Concrete just below the surface helps the post resist leaning by effectively making the post wider, so it has a larger area to push against the soil.
I've been using these wood cross-braces for several years, and they seem to work as well as concrete, but are quicker and cheaper. If you ever see a treated lumber retaining wall being built, you might see wood "tie-backs" being placed behind the wall. These are large T-shaped horizontal "posts" that are held in place by the weight of the soil. The bottom of the T-shape is bolted to the retaining wall, and these hold the wall from tipping over under the lateral force of the soil.
I suspect that some people use concrete around a fence post instead of compacting the soil. If you ask me, there is no substitute for properly compacted soil.
I filled in the hole up to the top of the upper brace and tamped it.
Then I placed some topsoil in the hole and arranged the squares of sod around the post.
I find it best if the sod is slightly lower than the surrounding grade by about a half inch. Then I rake some topsoil on top of the sod and tamp it lightly.
If the sod is too high, it's difficult to tamp it lower. But if the sod is too low, it's easy to cover it with a thin layer of soil, and the grass will grow through the dirt in no time. This works best if the blades of grass show through, and the soil covering is less than an inch deep.
This piece of hardware is part of a heavy-duty gate hinge.
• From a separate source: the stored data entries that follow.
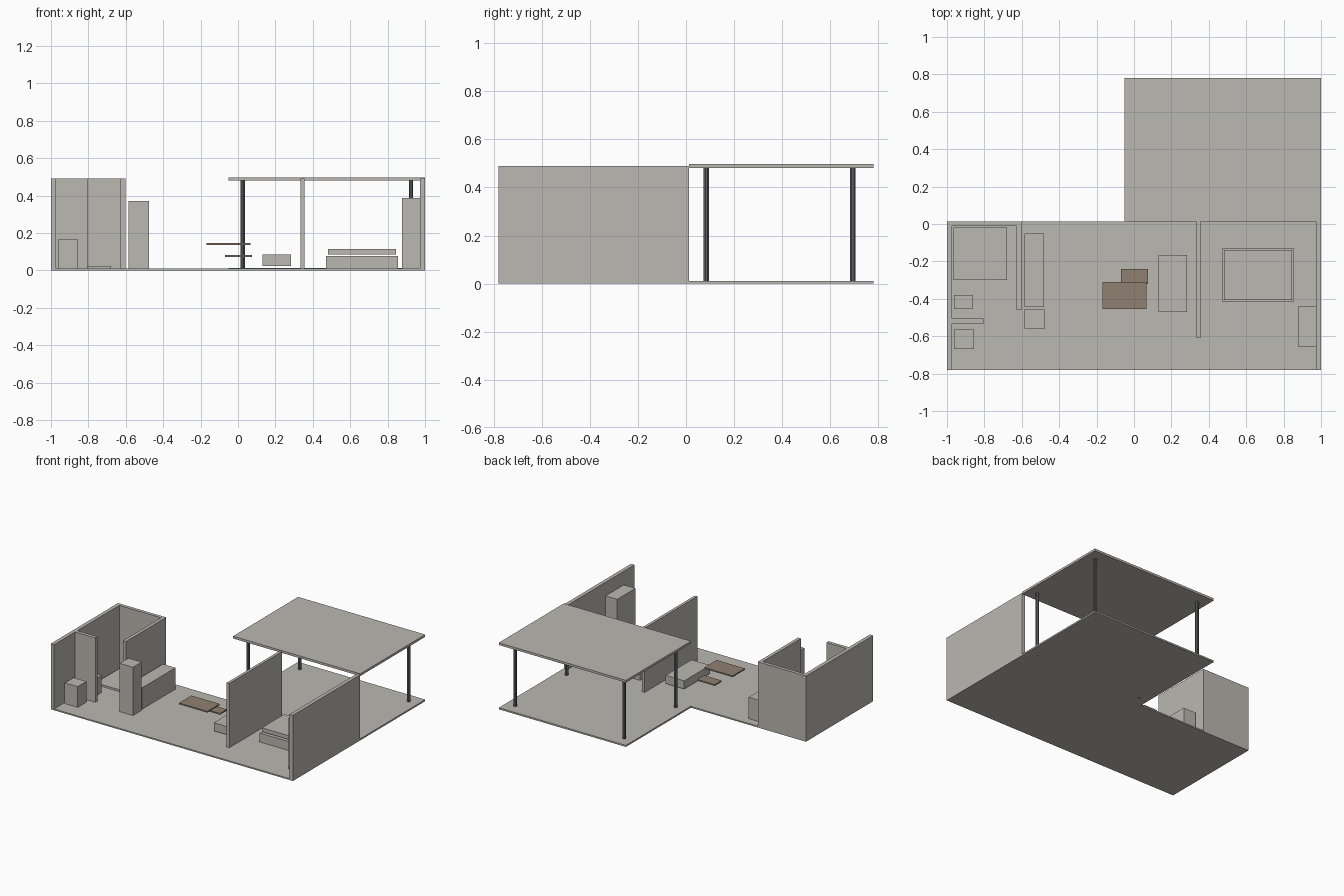
import bpy
import bmesh
from math import radians
from mathutils import Matrix, Vector

default = bpy.data.objects.get("Cube")
if default:
    bpy.data.objects.remove(default, do_unlink=True)


def material(name, rgb):
    mat = bpy.data.materials.new(name)
    mat.use_nodes = True
    colour = (*rgb, 1)
    mat.diffuse_color = colour
    mat.node_tree.nodes["Principled BSDF"].inputs["Base Color"].default_value = colour
    return mat


GREY = material("warm_grey", (0.49, 0.48, 0.44))
WOOD = material("brown_wood", (0.28, 0.22, 0.17))
STEEL = material("dark_steel", (0.12, 0.125, 0.13))


def finish(name, bm, mat):
    mesh = bpy.data.meshes.new(name)
    bm.to_mesh(mesh)
    bm.free()
    mesh.materials.append(mat)
    obj = bpy.data.objects.new(name, mesh)
    bpy.context.collection.objects.link(obj)
    return obj


def box(name, xs, ys, zs, mat=GREY):
    """Block given by its extent on each axis."""
    bm = bmesh.new()
    bmesh.ops.create_cube(bm, size=1)
    for v in bm.verts:
        v.co = Vector([lo + (c + 0.5) * (hi - lo)
                       for c, (lo, hi) in zip(v.co, (xs, ys, zs))])
    return finish(name, bm, mat)


def post(name, x, y, bottom, top, radius):
    bm = bmesh.new()
    turn = Matrix.Translation((x, y, (bottom + top) / 2)) @ Matrix.Rotation(radians(22.5), 4, "Z")
    bmesh.ops.create_cone(bm, cap_ends=True, segments=8, radius1=radius,
                          radius2=radius, depth=top - bottom, matrix=turn)
    return finish(name, bm, STEEL)


FRONT, BACK, REAR = -0.78, 0.013, 0.78
FLOOR, TOP = 0.01, 0.49

# Floor slabs, one for each room, and the covered deck behind
edges = (-0.972, -0.615, 0.345, 0.972)
for room, x0, x1 in zip(("bathroom", "living", "bedroom"), edges, edges[1:]):
    box(room + "_floor", (x0, x1), (FRONT, BACK), (0, FLOOR))
box("deck_floor", (-0.05, 1), (BACK, REAR), (0, 0.012))
box("deck_roof", (-0.05, 1), (BACK, REAR), (0.48, 0.497))

# Deck posts
for side, x in (("right", 0.025), ("left", 0.925)):
    for end, y in (("front", 0.085), ("rear", 0.693)):
        post(f"{end}_{side}_post", x, y, 0, 0.48, 0.0125)

# Outer walls
box("right_wall", (-1, -0.972), (FRONT, BACK), (0, TOP))
box("left_wall", (0.972, 1), (FRONT, BACK), (0, TOP))
box("bathroom_back_wall", (-0.972, -0.602), (-0.012, BACK), (FLOOR, TOP))

# Partition walls
box("bathroom_partition", (-0.627, -0.602), (-0.46, -0.012), (FLOOR, TOP))
box("bathroom_screen", (-0.972, -0.805), (-0.532, -0.506), (FLOOR, TOP))
box("bedroom_partition", (0.334, 0.355), (-0.61, BACK), (FLOOR, TOP))

# Bathroom fittings
box("wash_cabinet", (-0.963, -0.856), (-0.668, -0.565), (FLOOR, 0.165))
box("toilet", (-0.963, -0.86), (-0.455, -0.38), (FLOOR, 0.14))
box("shower_tray", (-0.965, -0.68), (-0.3, -0.02), (FLOOR, 0.024))

# Kitchen
box("counter", (-0.585, -0.482), (-0.445, -0.05), (FLOOR, 0.17))
box("fridge", (-0.585, -0.475), (-0.56, -0.457), (FLOOR, 0.37))

# Living room
box("dining_table_top", (-0.168, 0.066), (-0.455, -0.31), (0.136, 0.146), WOOD)
box("coffee_table_top", (-0.07, 0.075), (-0.32, -0.24), (0.071, 0.081), WOOD)
box("sofa", (0.13, 0.284), (-0.47, -0.165), (0.023, 0.084))

# Bedroom
box("bed_base", (0.47, 0.856), (-0.415, -0.13), (FLOOR, 0.077))
box("mattress", (0.48, 0.845), (-0.405, -0.14), (0.086, 0.115))
box("wardrobe", (0.876, 0.972), (-0.655, -0.44), (FLOOR, 0.388))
I bought these at Menard's for about $5 each.
These are sold separately from the strap hinges, because there are different lengths of straps available. There are also other sizes of peg-bolts sold.
The strap hinges I fastened to the gate just slip over the peg on the end, like this.
To drill the holes for the peg-bolts, I used a 3/4 inch augur drill bit with a long extension.
It's very important to keep the drill bit level.
I made a mistake here. Note how I drilled the holes in the center of the post...
If I had drilled the holes about an inch to the right, the gate would've swung in both directions. After my gate was installed, it could swing against the shed (my main intention), but it wouldn't swing the other direction very far, because the edge of the gate would hit the post.
This is the gate shown in this article.
When I try swinging the gate so the hinges are on the outside of the gate, the edge of the gate hits the post (red arrow).
When the gate is swung the other direction (when the hinges are facing the post) there is no problem.
When I built the second gate, I located the holes for the peg-bolts about an inch off-center.
When the gate is swung with the hinges on the outside, the gate doesn't pinch the post until it has moved beyond 90 degrees.
With one nut and washer on the peg-bolt, I placed the bolt in the hole.
Then I put the washer and nut on the other end, and tightened the last nut while holding the first nut (near the peg) using a pair of 15/16" wrenches.
With these peg-bolts, it's possible to adjust the distance between the peg and the post. Menard's also sells a lag bolt with a peg on the end. Those wouldn't be so easy to adjust.
The heavy-duty gate post after the hinge hardware was installed.
I left the top of the post just flat. To prevent water damage to the post, the top should be sloped to let water drain off. When I built this fence I figured I would build some type of cap for the posts, but I haven't settled on a design yet.
A closer view of the gate hardware. It's important to leave enough space between the post and the building so the end of the bolt doesn't hit the wall. Of course, the entire bolt could be adjusted so the peg was farther away from the post.
Then I set the gate on the peg-bolts. (Read about building this gate.)
One tricky aspect of my construction methods is the difficulty in getting the peg-bolts spaced apart just the right amount.
An easier way might be: Install just one strap hinge on the gate (I'd do the top strap), then set the gate on the peg, using some blocks of wood to hold the gate level. While a helper holds the gate from falling, you could set the lower strap on the peg and mark the holes on the gate.